Finlay does, of course, have much to say about this. As it appears to me, his broadly relativist approach offers an intellectually appealing alternative to robust forms of moral realism (in which ordinary moral judgements assert propositions about non-subjective moral properties) and to non-cognitivist accounts of moral language (in which ordinary moral judgements do not assert propositions at all, but may, for example, express attitudes or prescriptions). Finlay’s account may also seem to skirt the abyss of moral error theory – understood as the claim that all first-order affirmative moral judgements (e.g. “murder is wrong”) are systematically untrue – but it does so only at a cost.
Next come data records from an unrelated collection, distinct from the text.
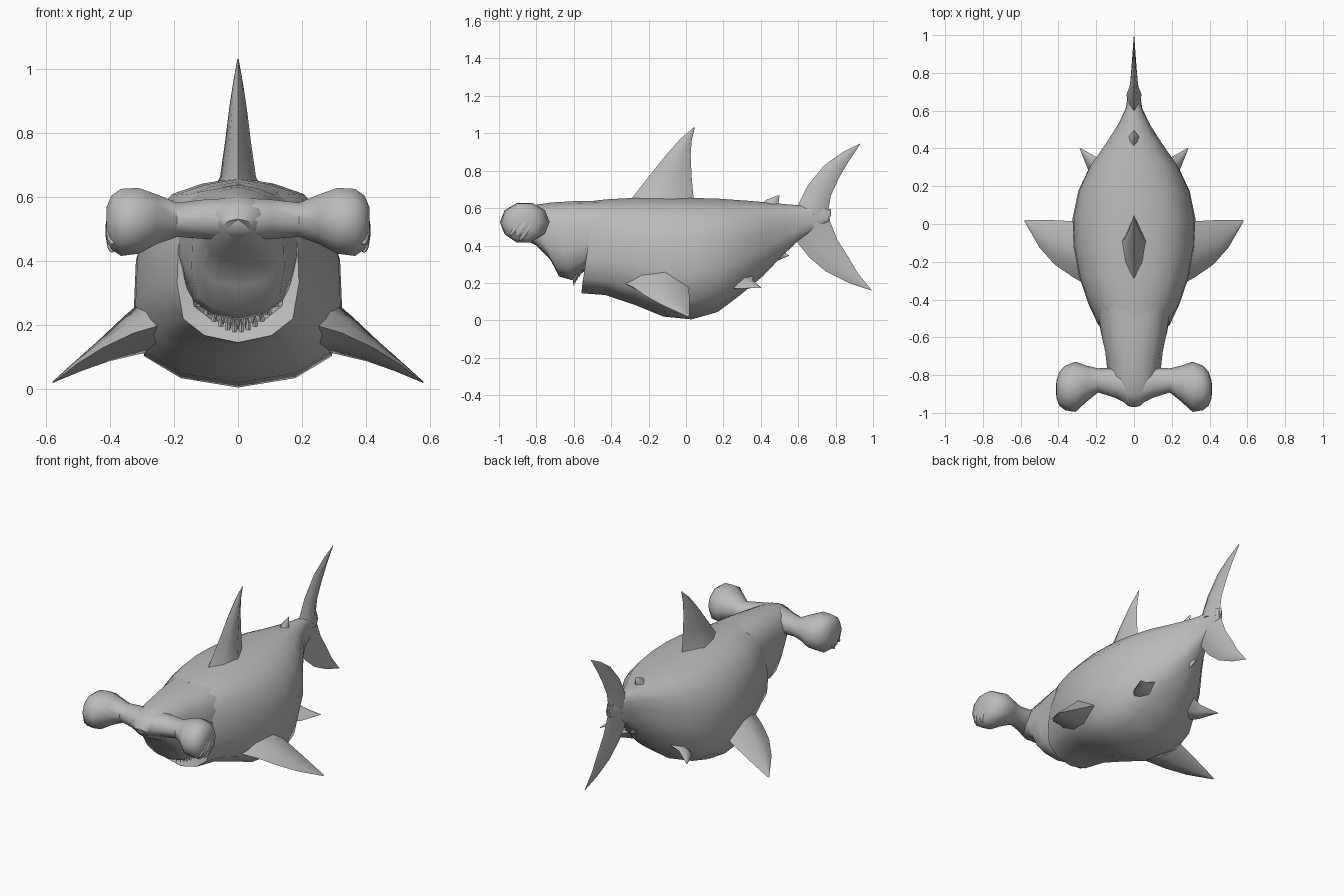
import bpy, bmesh, math
from mathutils import Vector

cube = bpy.data.objects.get("Cube")
if cube:
    bpy.data.objects.remove(cube, do_unlink=True)

grey = bpy.data.materials.new("shark grey")
grey.use_nodes = True
grey.diffuse_color = (0.5, 0.5, 0.5, 1)
grey.node_tree.nodes["Principled BSDF"].inputs["Base Color"].default_value = (0.5, 0.5, 0.5, 1)


def finish(name, bm, angle=50):
    """Turn a bmesh into a named, smooth-shaded grey object."""
    bmesh.ops.remove_doubles(bm, verts=bm.verts, dist=0.0005)
    bmesh.ops.recalc_face_normals(bm, faces=bm.faces)
    mesh = bpy.data.meshes.new(name)
    bm.to_mesh(mesh)
    bm.free()
    mesh.materials.append(grey)
    ob = bpy.data.objects.new(name, mesh)
    bpy.context.collection.objects.link(ob)
    bpy.ops.object.select_all(action='DESELECT')
    ob.select_set(True)
    bpy.context.view_layer.objects.active = ob
    bpy.ops.object.shade_smooth_by_angle(angle=math.radians(angle))
    return ob


def loft(name, rings, angle=50):
    """Skin closed rings of equal length and cap both ends."""
    bm = bmesh.new()
    rows = [[bm.verts.new(p) for p in ring] for ring in rings]
    n = len(rows[0])
    for a, b in zip(rows, rows[1:]):
        for i in range(n):
            j = (i + 1) % n
            bm.faces.new((a[i], a[j], b[j], b[i]))
    bm.faces.new(rows[0])
    bm.faces.new(rows[-1])
    return finish(name, bm, angle)


# Flat-backed, round-bellied cross-section, as fractions of half size
HALF = [(0, 1), (.35, .94), (.64, .84), (.87, .58), (.98, .22), (1, -.25), (.9, -.7), (.55, -.91), (0, -1)]
SECTION = HALF + [(-x, z) for x, z in HALF[-2:0:-1]]


def hull_ring(yt, zt, yb, zb, w):
    """Cross-section leaning from its top point to its bottom point."""
    top, bottom = Vector((0, yt, zt)), Vector((0, yb, zb))
    return [bottom.lerp(top, (z + 1) / 2) + Vector((w * x, 0, 0)) for x, z in SECTION]


def shrunk(ring, scale, back):
    centre = sum(ring, Vector()) / len(ring)
    return [centre + (p - centre) * scale + Vector((0, back, 0)) for p in ring]


# Body with the open lower jaw and mouth cavity at its front
body = [hull_ring(*s) for s in (
    (-.49, .64, -.56, .145, .19), (-.42, .647, -.43, .135, .24),
    (-.28, .655, -.28, .085, .29), (-.12, .66, -.12, .02, .32),
    (.03, .655, .03, .005, .325), (.18, .65, .17, .045, .295),
    (.32, .64, .29, .135, .235), (.44, .63, .41, .235, .15),
    (.54, .62, .51, .34, .085), (.62, .615, .60, .425, .045),
    (.70, .605, .69, .48, .03), (.765, .59, .765, .53, .012))]
lip = shrunk(body[0], .8, .01)
throat = shrunk(body[0], .7, .15)
loft("body", [throat, lip] + body)

# Upper head and snout overhanging the mouth
loft("upper_head", [hull_ring(*s) for s in (
    (-.44, .64, -.46, .32, .195), (-.60, .637, -.56, .25, .175),
    (-.72, .63, -.61, .215, .155), (-.82, .615, -.68, .235, .145),
    (-.90, .60, -.72, .32, .125), (-.95, .57, -.80, .40, .095),
    (-.97, .53, -.88, .44, .05))])

# Hammer bar swelling into a bulb at each end: x, y, z, half depth, half height
arm = [(.10, -.84, .53, .08, .065), (.19, -.828, .528, .064, .056),
       (.25, -.845, .53, .095, .08), (.31, -.862, .525, .133, .108),
       (.365, -.868, .52, .118, .11), (.395, -.872, .52, .09, .088),
       (.41, -.875, .52, .05, .05)]
stations = [(-x, *rest) for x, *rest in arm[::-1]] + [(0, -.87, .53, .10, .07)] + arm
SIDES = 10
loft("hammer", [[(x, y + ry * math.cos(k * math.tau / SIDES), z + rz * math.sin(k * math.tau / SIDES))
                 for k in range(SIDES)] for x, y, z, ry, rz in stations])


def fin(name, sections, thick_dir=(1, 0, 0)):
    """Blade from (leading point, trailing point, half thickness) sections."""
    across = Vector(thick_dir).normalized()
    rings = []
    for lead, trail, t in sections:
        lead, trail = Vector(lead), Vector(trail)
        front, ridge = lead.lerp(trail, .25), lead.lerp(trail, .6)
        rings.append([lead, front + across * t * .65, ridge + across * t, trail,
                      ridge - across * t, front - across * t * .65])
    return loft(name, rings, 60)


def centre_fin(name, sections):
    return fin(name, [((0, *lead), (0, *trail), t) for lead, trail, t in sections])


# Fins on the centre line, as (y, z) edges
centre_fin("dorsal_fin", [
    ((-.32, .62), (.05, .60), .085), ((-.28, .665), (.04, .66), .056), ((-.19, .78), (.03, .77), .04),
    ((-.11, .88), (.025, .88), .027), ((-.03, .97), (.03, .96), .014), ((.04, 1.03), (.047, 1.03), .002)])
centre_fin("second_dorsal_fin", [
    ((.39, .61), (.50, .60), .035), ((.43, .645), (.495, .63), .02), ((.49, .668), (.50, .667), .002)])
centre_fin("anal_fin", [
    ((.40, .26), (.50, .40), .035), ((.48, .315), (.52, .37), .018), ((.55, .345), (.55, .348), .002)])
centre_fin("upper_tail_lobe", [
    ((.58, .58), (.75, .555), .04), ((.60, .62), (.765, .61), .035), ((.65, .72), (.775, .67), .024),
    ((.74, .83), (.82, .765), .016), ((.84, .90), (.87, .85), .009), ((.93, .945), (.932, .943), .002)])
centre_fin("lower_tail_lobe", [
    ((.56, .47), (.765, .58), .035), ((.60, .41), (.77, .53), .028), ((.66, .335), (.81, .43), .02),
    ((.75, .26), (.87, .335), .014), ((.87, .20), (.92, .25), .008), ((.99, .16), (.992, .163), .002)])
centre_fin("tail_notch_spur", [((.70, .60), (.775, .595), .02), ((.70, .55), (.775, .555), .02)])

# Paired fins and eyes
for side, s in (("left", 1), ("right", -1)):
    def paired(name, sections, thick_dir):
        fin(f"{side}_{name}", [((s * a[0], *a[1:]), (s * b[0], *b[1:]), t) for a, b, t in sections],
            (s * thick_dir[0], *thick_dir[1:]))

    paired("pectoral_fin", [
        ((.24, -.33, .20), (.26, .02, .20), .09), ((.325, -.28, .175), (.325, .015, .165), .065),
        ((.42, -.215, .13), (.42, .02, .11), .036), ((.50, -.125, .08), (.50, .02, .065), .018),
        ((.578, .01, .02), (.578, .02, .022), .002)], (.5, 0, .86))
    paired("pelvic_fin", [
        ((.15, .20, .17), (.14, .36, .24), .04), ((.24, .28, .17), (.20, .355, .215), .022),
        ((.288, .40, .174), (.284, .402, .176), .002)], (.6, 0, .8))

    # Almond eye between two heavy lids on the end of the bulb
    for part, dy, dz, size in (("eye", 0, 0, (.022, .024, .062)),
                               ("front_lid", -.026, .012, (.02, .016, .07)),
                               ("rear_lid", .026, -.012, (.02, .016, .07))):
        bm = bmesh.new()
        bmesh.ops.create_uvsphere(bm, u_segments=10, v_segments=8, radius=1)
        tilt = math.radians(-35)
        for v in bm.verts:
            x, y, z = (c * r for c, r in zip(v.co, size))
            v.co = (s * (.393 + x),
                    -.875 + dy + y * math.cos(tilt) - z * math.sin(tilt),
                    .495 + dz + y * math.sin(tilt) + z * math.cos(tilt))
        finish(f"{side}_{part}", bm)


def teeth(name, count, place, height):
    """Row of pointed teeth along a curve of the jaw."""
    bm = bmesh.new()
    for i in range(count):
        t = 2 * (i + .5) / count - 1
        base = Vector(place(t))
        tip = bm.verts.new(base + Vector((0, -.006, height * (1 - .35 * abs(t)))))
        foot = [bm.verts.new(base + Vector(d)) for d in
                ((-.011, 0, 0), (0, -.011, 0), (.011, 0, 0), (0, .011, 0))]
        bm.faces.new(foot)
        for k in range(4):
            bm.faces.new((foot[k], foot[(k + 1) % 4], tip))
    finish(name, bm, 20)


teeth("upper_teeth", 13, lambda t: (.15 * t, -.595 + .08 * t * t, .228 + .10 * t * t), -.045)
teeth("lower_teeth", 14, lambda t: (.15 * t, -.545 + .03 * t * t, .178 + .13 * t * t), .045)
In saving the truth of some ordinary moral judgements, the theory nonetheless attributes a radical metaethical error to many or most people (among both philosophers and the folk), who believe, on reflection, that their moral claims are true in an absolute sense, not merely relative to contingent desires for various ends. At the same time, the theory counts many morally shocking judgements as being technically true. For example, Saddam Hussein may have said something true if, at some point in the 1980s, he uttered to his military planners: “We ought to use our chemical weapons on the Kurds.”
This is not necessarily a criticism of Finlay’s work or his theory, as far as it goes. On the contrary, as Finlay himself suggests, any metaethical theory inevitably “violates many people’s philosophical intuitions.” All of the better-known theories face a bump-in-the-rug problem. That is, none of them seem, at least to me, to be both intellectually supportable and capable of preserving all our naïve assumptions about the nature of morality. An adjustment in one place – for example, to ensure that standard moral judgements can be objectively true – may shift the bump elsewhere, so that standard moral judgements no longer seem to have practical authority. It appears that something has to give, and that morality is not all we ordinarily take it to be. In that case, we may be stuck with selecting the least unsatisfactory metaethical theory.
In a footnote, Finlay acknowledges that he has glaringly not dealt with such terms as “right,” “wrong,” “correct,” “desirable,” “choiceworthy,” and “rational.” As he acknowledges, not all of these might be susceptible to plausible end-relational analyses. I would add the following to his list of terms needing consideration: theologically laden terms, such as “evil” and “sinful”; terms found in the metaphysical-moral systems of other cultures, such as “tapu” (discussed provocatively in Richard Joyce’s The Myth of Morality); and relatively informal terms employed in current, everyday language such as “just wrong!” and “immoral.” The latter, at least as I hear or read it, appears to mean more than “fails to conform to the local mores”; it appears to suggest something rather absolutist, such as the breach of objectively authoritative standards.
Even if something can be morally bad, defined in an end-relational way, I wonder whether anything can really be sinful or immoral. I’d be interested in Finlay’s thoughts, but they’ll evidently have to await another occasion.